By a 6-3 vote in a case that pitted Bush against his home state, the high court said Bush should not have ordered Texas to comply with the World Court ruling mandating the review of the cases of Jose Medellin and 50 other Mexicans in U.S. prisons awaiting execution.
Medellin was denied the right to meet with a consular official from Mexico after his arrest in Texas for the June 1993 rape and murder of two teen-aged girls.
The Hague court in 2004 ordered the United States to review his case, and those of the other Mexican death row inmates, on the grounds that his Vienna Convention right to talk to consular officers after his arrest had been violated.

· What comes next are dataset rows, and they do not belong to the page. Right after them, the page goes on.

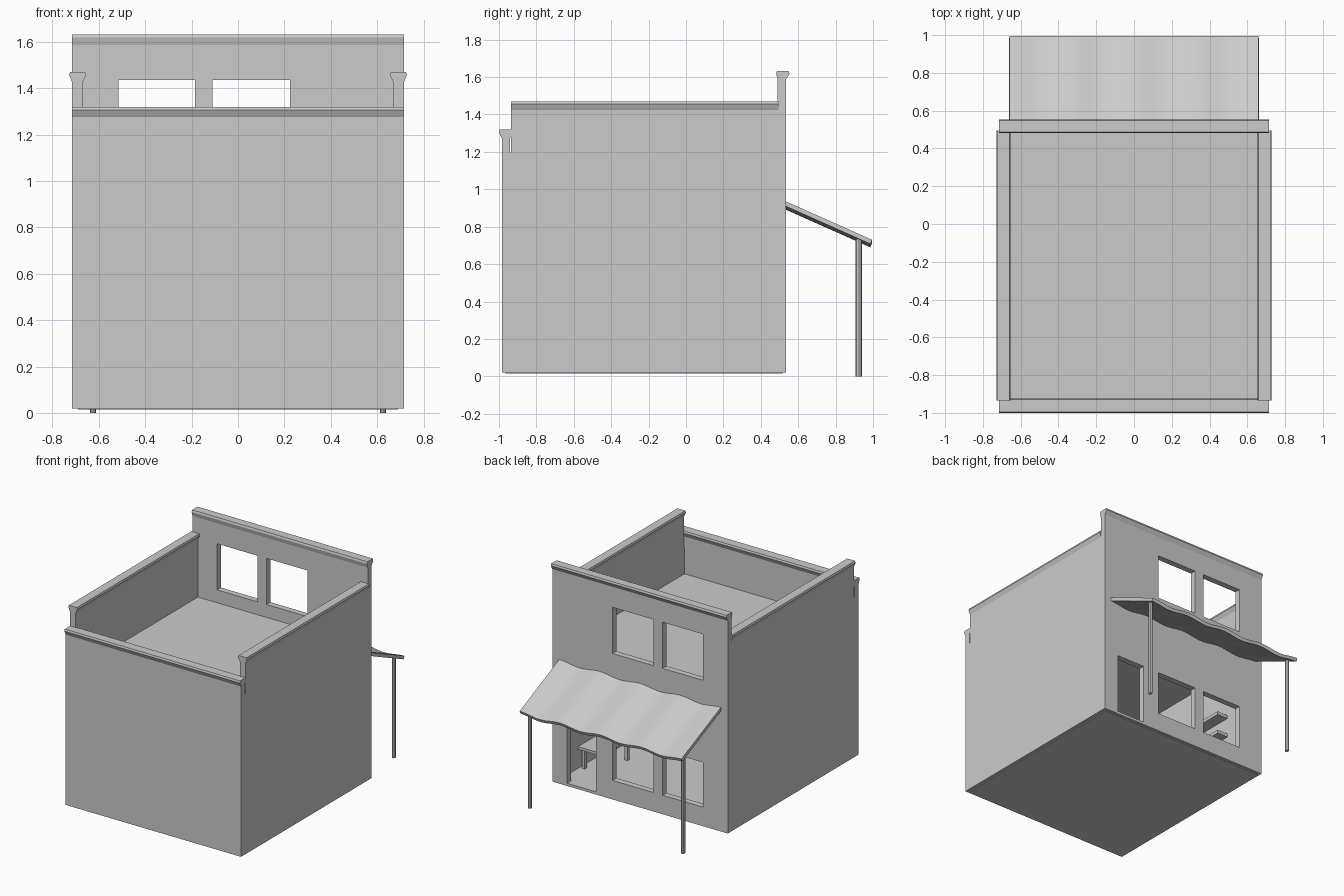
import bpy, bmesh, math
from mathutils import Vector

if "Cube" in bpy.data.objects:
    bpy.data.objects.remove(bpy.data.objects["Cube"])


def finish(name, bm):
    bmesh.ops.recalc_face_normals(bm, faces=bm.faces)
    me = bpy.data.meshes.new(name)
    bm.to_mesh(me)
    bm.free()
    ob = bpy.data.objects.new(name, me)
    bpy.context.collection.objects.link(ob)
    return ob


def prism(name, pts, offset):
    """Closed 3D outline swept along an offset vector."""
    bm = bmesh.new()
    f = bm.faces.new([bm.verts.new(p) for p in pts])
    r = bmesh.ops.extrude_face_region(bm, geom=[f])
    vs = [g for g in r["geom"] if isinstance(g, bmesh.types.BMVert)]
    bmesh.ops.translate(bm, verts=vs, vec=Vector(offset))
    return finish(name, bm)


def box(name, x0, x1, y0, y1, z0, z1):
    return prism(name, [(x0, y0, z0), (x1, y0, z0), (x1, y1, z0), (x0, y1, z0)],
                 (0, 0, z1 - z0))


def coped(a, b, oa, ob, z0, top):
    """Wall section from a to b with a flared coping from oa to ob."""
    return [(a, z0), (b, z0), (b, top - .045), (b + (ob - b) * .35, top - .035),
            (ob, top - .014), (ob - .004, top), (oa + .004, top), (oa, top - .014),
            (a + (oa - a) * .35, top - .035), (a, top - .045)]


# Side walls with coping
for s, side in ((1, "right"), (-1, "left")):
    sec = coped(.67, .715, .655, .728, .02, 1.47)
    prism(side + "_wall_upper", [(s * u, -.935, max(z, 1.2)) for u, z in sec], (0, 1.43, 0))
    box(side + "_wall", *sorted((s * .67, s * .715)), -.985, .5, .02, 1.2)

# Plain end wall
prism("plain_wall", [(-.715, u, z) for u, z in coped(-.985, -.94, -1, -.925, .02, 1.32)],
      (1.43, 0, 0))

# Shopfront wall with door and window openings
xs = [-.715, -.515, -.185, -.11, .225, .36, .595, .715]
zs = [.02, .04, .16, .49, 1.095, 1.435, 1.6]
win = [(-.515, -.185), (-.11, .225)]


def is_hole(x, z):
    if any(a < x < b for a, b in win) and (.16 < z < .49 or 1.095 < z < 1.435):
        return True
    return .36 < x < .595 and .04 < z < .49


bm = bmesh.new()
for x0, x1 in zip(xs, xs[1:]):
    for z0, z1 in zip(zs, zs[1:]):
        if not is_hole((x0 + x1) / 2, (z0 + z1) / 2):
            bm.faces.new([bm.verts.new(p) for p in
                          ((x0, .49, z0), (x1, .49, z0), (x1, .49, z1), (x0, .49, z1))])
bmesh.ops.remove_doubles(bm, verts=bm.verts, dist=.0001)
r = bmesh.ops.extrude_face_region(bm, geom=bm.faces[:])
bmesh.ops.translate(bm, vec=(0, .045, 0),
                    verts=[g for g in r["geom"] if isinstance(g, bmesh.types.BMVert)])
finish("shopfront_wall", bm)
prism("shopfront_coping",
      [(-.715, u, z) for u, z in coped(.49, .535, .482, .553, 1.58, 1.632)], (1.43, 0, 0))

# Floor and roof slabs
box("floor_slab", -.69, .69, -.965, .515, .015, .04)
box("roof_slab", -.68, .68, -.95, .5, .96, 1.0)

# Interior: wall shelves and a low table
for i, z in enumerate((.44, .59)):
    box(f"shelf_{i}", -.675, -.58, -.35, .22, z, z + .025)
box("table_top", .46, .67, -.02, .3, .18, .2)
for i, (x, y) in enumerate(((.48, 0), (.48, .27), (.64, 0), (.64, .27))):
    box(f"table_leg_{i}", x - .012, x + .012, y - .012, y + .012, .03, .185)

# Wavy awning sheet
n, waves = 48, 4
bm = bmesh.new()
rows = []
for y, z in ((.53, .915), (.99, .71)):
    rows.append([bm.verts.new((-.66 + 1.32 * i / n, y,
                               z + .009 * math.cos(2 * math.pi * waves * i / n)))
                 for i in range(n + 1)])
for i in range(n):
    bm.faces.new((rows[0][i], rows[0][i + 1], rows[1][i + 1], rows[1][i]))
awning = finish("awning", bm)
m = awning.modifiers.new("thickness", "SOLIDIFY")
m.thickness, m.offset = .024, 0
for p in awning.data.polygons:
    p.use_smooth = True
bpy.context.view_layer.objects.active = awning
awning.select_set(True)
bpy.ops.object.modifier_apply(modifier="thickness")
bpy.ops.object.shade_smooth_by_angle(angle=math.radians(40))

# Awning posts
for s, side in ((1, "right"), (-1, "left")):
    prism(side + "_awning_post",
          [(s * .625 + .013 * math.cos(a * math.pi / 4), .924 + .017 * math.sin(a * math.pi / 4), 0)
           for a in range(8)], (0, 0, .735))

Bush in 2005 decided to comply with the World Court’s ruling and issued a memorandum to then-Attorney General Alberto Gonzales directing state courts to review the cases to determine whether the violation of their rights caused the defendants any harm at trial or sentencing.
Chief Justice John Roberts said in the majority opinion that Bush cannot require the states to provide review and reconsideration of the claims of the 51 Mexican nationals, in disregard of state court rules and law.
Medellin’s attorneys appealed to the Supreme Court and said a Texas court ruling that Bush had overstepped his powers and put the United States in violation of its undisputed treaty obligations.
The Bush administration supported Medellin and said the president must have the authority to ensure that the United States adheres to such treaty obligations.
The Mexican government also has weighed in on behalf of Medellin, who has been on death row since 1994.
Texas officials acknowledged Medellin was never told he could talk to Mexican officials. But they argued that claim cannot be made now because he never properly raised it previously. Even if his treaty rights had been violated, it would not have made any difference in the outcome, they said.
Roberts rejected the administration’s argument that Bush has the authority to establish binding rules affecting court decisions that preempt contrary state law.
He said the memo — a directive issued to state courts that would compel the reopening of final criminal judgments and set aside state laws — is not supported by Bush’s foreign affairs authority to resolve claims disputes.
Roberts, who was appointed by Bush, was joined by Justices Antonin Scalia, Anthony Kennedy, Clarence Thomas and Samuel Alito, Bush’s other appointee on the court. Justice John Paul Stevens concurred in the judgment.
Justices Stephen Breyer, David Souter and Ruth Bader Ginsburg dissented.
Editing by Patricia Zengerle